* Task objective: Only lines with the word "curve" belong in the answer; copy them from the records below.

* Data for review:
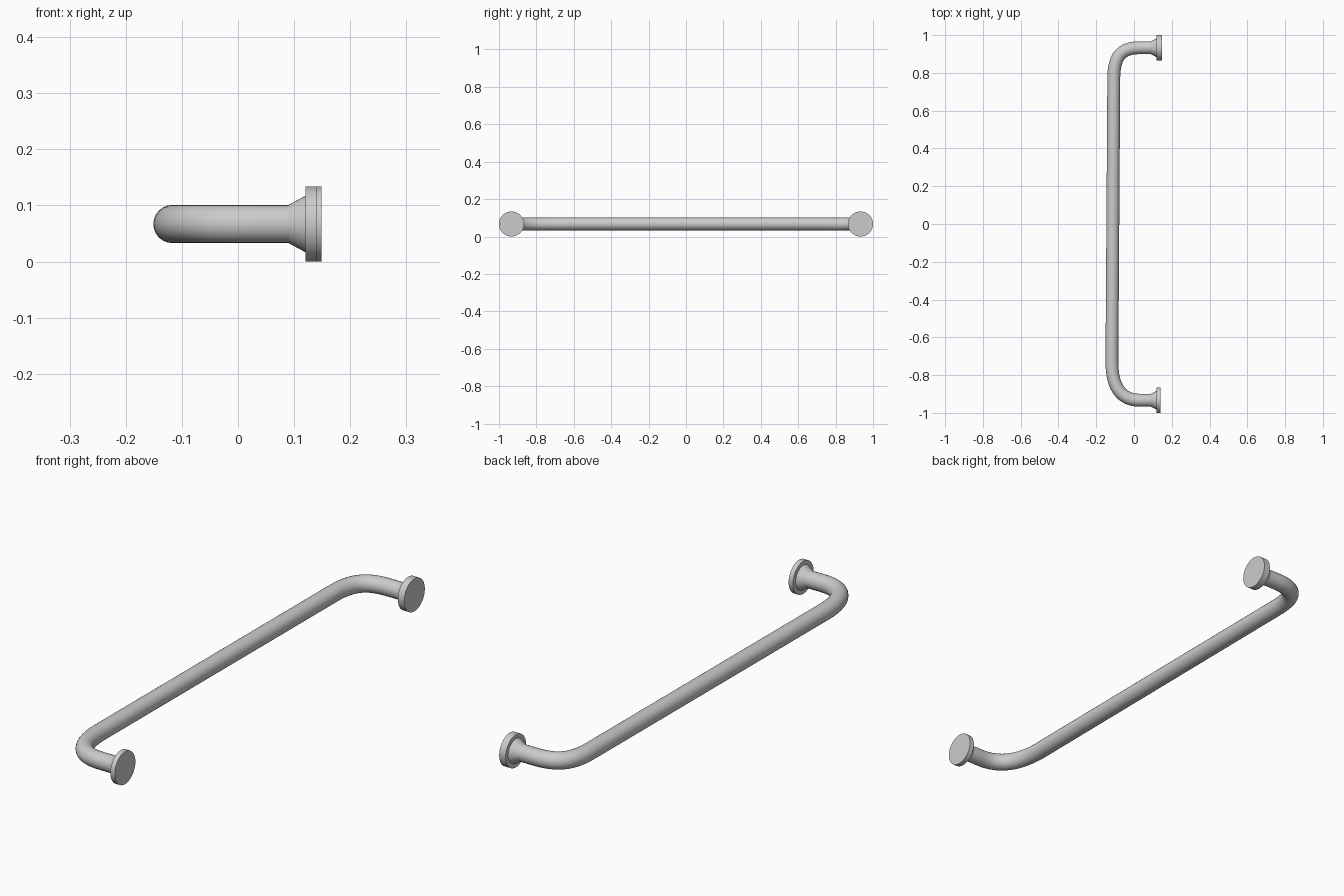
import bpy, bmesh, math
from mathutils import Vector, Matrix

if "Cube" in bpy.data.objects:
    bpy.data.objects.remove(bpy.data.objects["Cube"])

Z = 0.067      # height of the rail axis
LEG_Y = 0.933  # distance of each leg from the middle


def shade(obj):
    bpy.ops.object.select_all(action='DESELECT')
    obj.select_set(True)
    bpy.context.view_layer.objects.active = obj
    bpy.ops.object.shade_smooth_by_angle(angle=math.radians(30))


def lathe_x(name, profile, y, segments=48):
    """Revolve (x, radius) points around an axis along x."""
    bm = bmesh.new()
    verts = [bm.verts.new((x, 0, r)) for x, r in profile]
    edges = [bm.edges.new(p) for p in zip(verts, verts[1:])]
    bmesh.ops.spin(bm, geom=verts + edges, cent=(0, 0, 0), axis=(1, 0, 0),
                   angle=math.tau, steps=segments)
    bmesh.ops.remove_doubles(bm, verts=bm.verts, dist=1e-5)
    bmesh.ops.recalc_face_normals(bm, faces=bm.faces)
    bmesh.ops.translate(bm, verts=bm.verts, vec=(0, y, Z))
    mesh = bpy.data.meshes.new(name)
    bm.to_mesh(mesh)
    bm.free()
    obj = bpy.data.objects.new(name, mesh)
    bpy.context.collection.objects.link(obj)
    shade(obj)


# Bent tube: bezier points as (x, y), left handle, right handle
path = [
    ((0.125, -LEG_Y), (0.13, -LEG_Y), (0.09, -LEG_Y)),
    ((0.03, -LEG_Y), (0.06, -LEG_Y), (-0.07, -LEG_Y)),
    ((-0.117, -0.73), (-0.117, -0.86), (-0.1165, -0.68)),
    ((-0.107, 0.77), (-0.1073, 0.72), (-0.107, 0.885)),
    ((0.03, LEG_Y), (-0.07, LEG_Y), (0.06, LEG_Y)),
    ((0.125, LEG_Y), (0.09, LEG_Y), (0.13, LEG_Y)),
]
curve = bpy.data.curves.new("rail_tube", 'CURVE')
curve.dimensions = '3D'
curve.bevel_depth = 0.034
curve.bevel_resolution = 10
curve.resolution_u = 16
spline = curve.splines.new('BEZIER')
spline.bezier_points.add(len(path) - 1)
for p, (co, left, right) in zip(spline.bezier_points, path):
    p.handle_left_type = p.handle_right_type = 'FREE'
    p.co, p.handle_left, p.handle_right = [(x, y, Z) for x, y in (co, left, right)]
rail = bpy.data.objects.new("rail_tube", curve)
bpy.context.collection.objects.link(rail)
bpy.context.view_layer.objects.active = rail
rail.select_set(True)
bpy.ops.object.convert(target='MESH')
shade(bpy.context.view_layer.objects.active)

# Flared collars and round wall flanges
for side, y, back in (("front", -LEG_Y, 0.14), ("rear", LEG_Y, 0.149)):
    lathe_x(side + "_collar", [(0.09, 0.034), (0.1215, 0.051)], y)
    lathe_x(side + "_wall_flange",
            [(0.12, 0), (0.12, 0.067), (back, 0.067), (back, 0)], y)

* * *

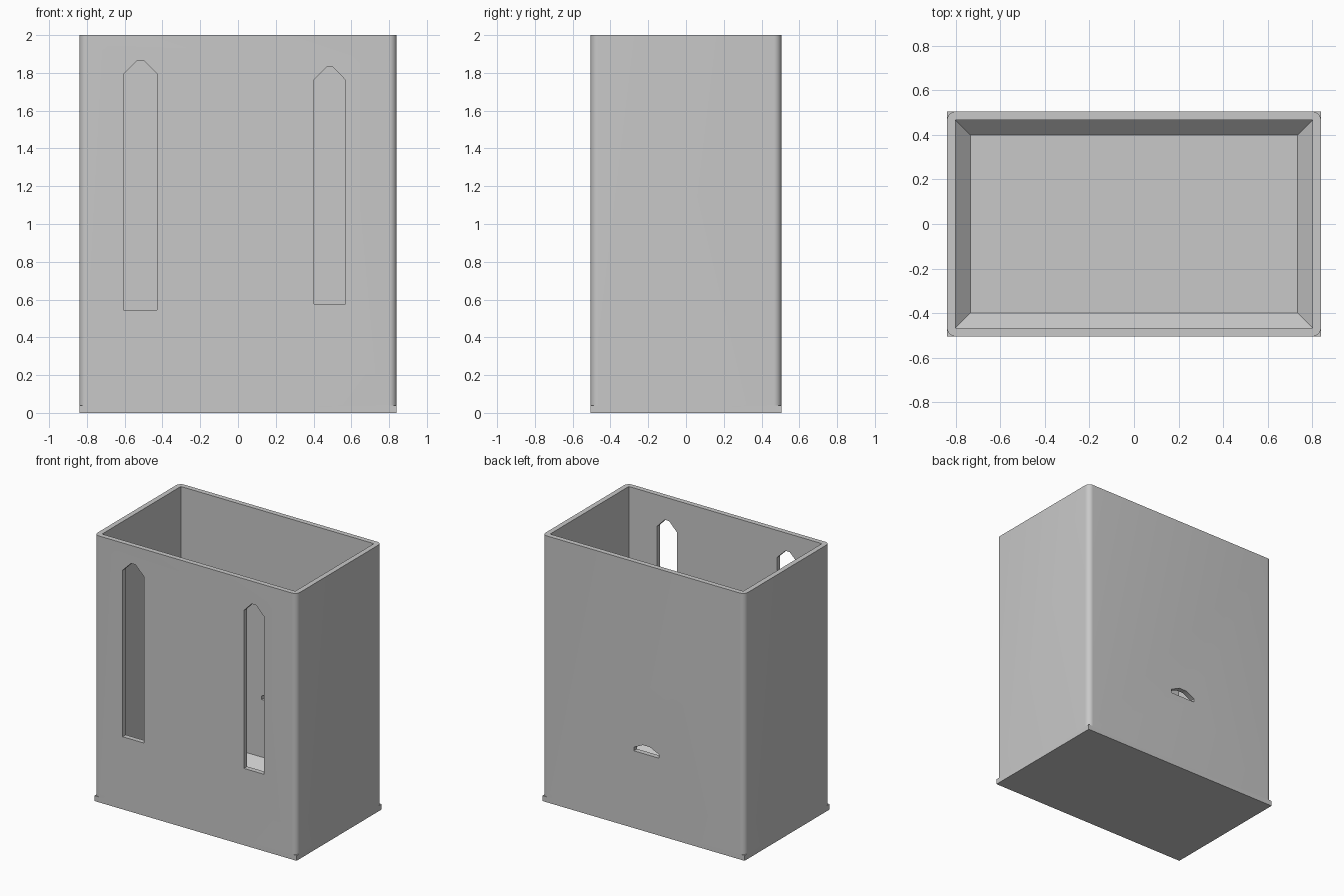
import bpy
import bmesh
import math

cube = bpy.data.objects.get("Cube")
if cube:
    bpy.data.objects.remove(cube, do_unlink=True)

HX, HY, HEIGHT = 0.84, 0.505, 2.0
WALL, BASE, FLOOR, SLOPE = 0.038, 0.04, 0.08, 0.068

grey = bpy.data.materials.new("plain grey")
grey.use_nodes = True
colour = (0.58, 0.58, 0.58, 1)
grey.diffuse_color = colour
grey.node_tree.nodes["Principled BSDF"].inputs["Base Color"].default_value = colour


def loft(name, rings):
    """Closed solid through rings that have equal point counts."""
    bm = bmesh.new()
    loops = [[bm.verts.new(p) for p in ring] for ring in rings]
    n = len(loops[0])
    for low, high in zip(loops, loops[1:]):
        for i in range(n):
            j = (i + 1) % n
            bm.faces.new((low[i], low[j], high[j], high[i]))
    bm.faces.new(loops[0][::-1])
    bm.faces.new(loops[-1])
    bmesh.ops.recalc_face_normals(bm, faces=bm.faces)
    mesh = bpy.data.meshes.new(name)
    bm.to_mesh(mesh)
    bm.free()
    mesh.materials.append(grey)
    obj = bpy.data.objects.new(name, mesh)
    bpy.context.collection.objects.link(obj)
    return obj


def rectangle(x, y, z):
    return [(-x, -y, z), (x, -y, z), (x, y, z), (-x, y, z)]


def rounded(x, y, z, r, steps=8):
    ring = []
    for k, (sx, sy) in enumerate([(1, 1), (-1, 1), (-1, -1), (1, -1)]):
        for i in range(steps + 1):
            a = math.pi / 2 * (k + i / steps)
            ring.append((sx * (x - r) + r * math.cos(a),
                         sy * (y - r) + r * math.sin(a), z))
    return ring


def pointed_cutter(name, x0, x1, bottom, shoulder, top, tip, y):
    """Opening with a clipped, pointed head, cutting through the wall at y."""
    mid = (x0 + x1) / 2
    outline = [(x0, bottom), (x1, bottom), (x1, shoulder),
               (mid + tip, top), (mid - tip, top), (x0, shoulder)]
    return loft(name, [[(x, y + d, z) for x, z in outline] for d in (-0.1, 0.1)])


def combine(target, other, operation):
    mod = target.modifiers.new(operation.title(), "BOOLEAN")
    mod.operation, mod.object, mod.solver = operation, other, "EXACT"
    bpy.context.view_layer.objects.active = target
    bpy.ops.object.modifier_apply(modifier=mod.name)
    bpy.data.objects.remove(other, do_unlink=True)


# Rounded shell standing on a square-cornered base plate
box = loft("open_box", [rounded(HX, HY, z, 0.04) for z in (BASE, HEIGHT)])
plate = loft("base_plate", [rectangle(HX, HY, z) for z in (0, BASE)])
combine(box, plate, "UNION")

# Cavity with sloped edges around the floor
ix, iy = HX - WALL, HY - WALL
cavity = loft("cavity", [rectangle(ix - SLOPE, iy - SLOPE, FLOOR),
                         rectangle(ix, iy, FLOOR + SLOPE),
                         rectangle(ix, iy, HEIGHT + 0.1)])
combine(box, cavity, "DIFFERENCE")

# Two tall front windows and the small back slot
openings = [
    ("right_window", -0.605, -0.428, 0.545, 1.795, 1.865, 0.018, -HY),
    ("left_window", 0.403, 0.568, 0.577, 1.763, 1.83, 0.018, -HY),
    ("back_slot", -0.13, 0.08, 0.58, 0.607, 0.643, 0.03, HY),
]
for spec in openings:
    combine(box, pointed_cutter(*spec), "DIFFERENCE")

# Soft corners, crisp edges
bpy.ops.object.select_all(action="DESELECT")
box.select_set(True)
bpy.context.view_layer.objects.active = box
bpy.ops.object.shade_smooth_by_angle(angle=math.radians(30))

* Response area:
curve = bpy.data.curves.new("rail_tube", 'CURVE')
curve.dimensions = '3D'
curve.bevel_depth = 0.034
curve.bevel_resolution = 10
curve.resolution_u = 16
spline = curve.splines.new('BEZIER')
rail = bpy.data.objects.new("rail_tube", curve)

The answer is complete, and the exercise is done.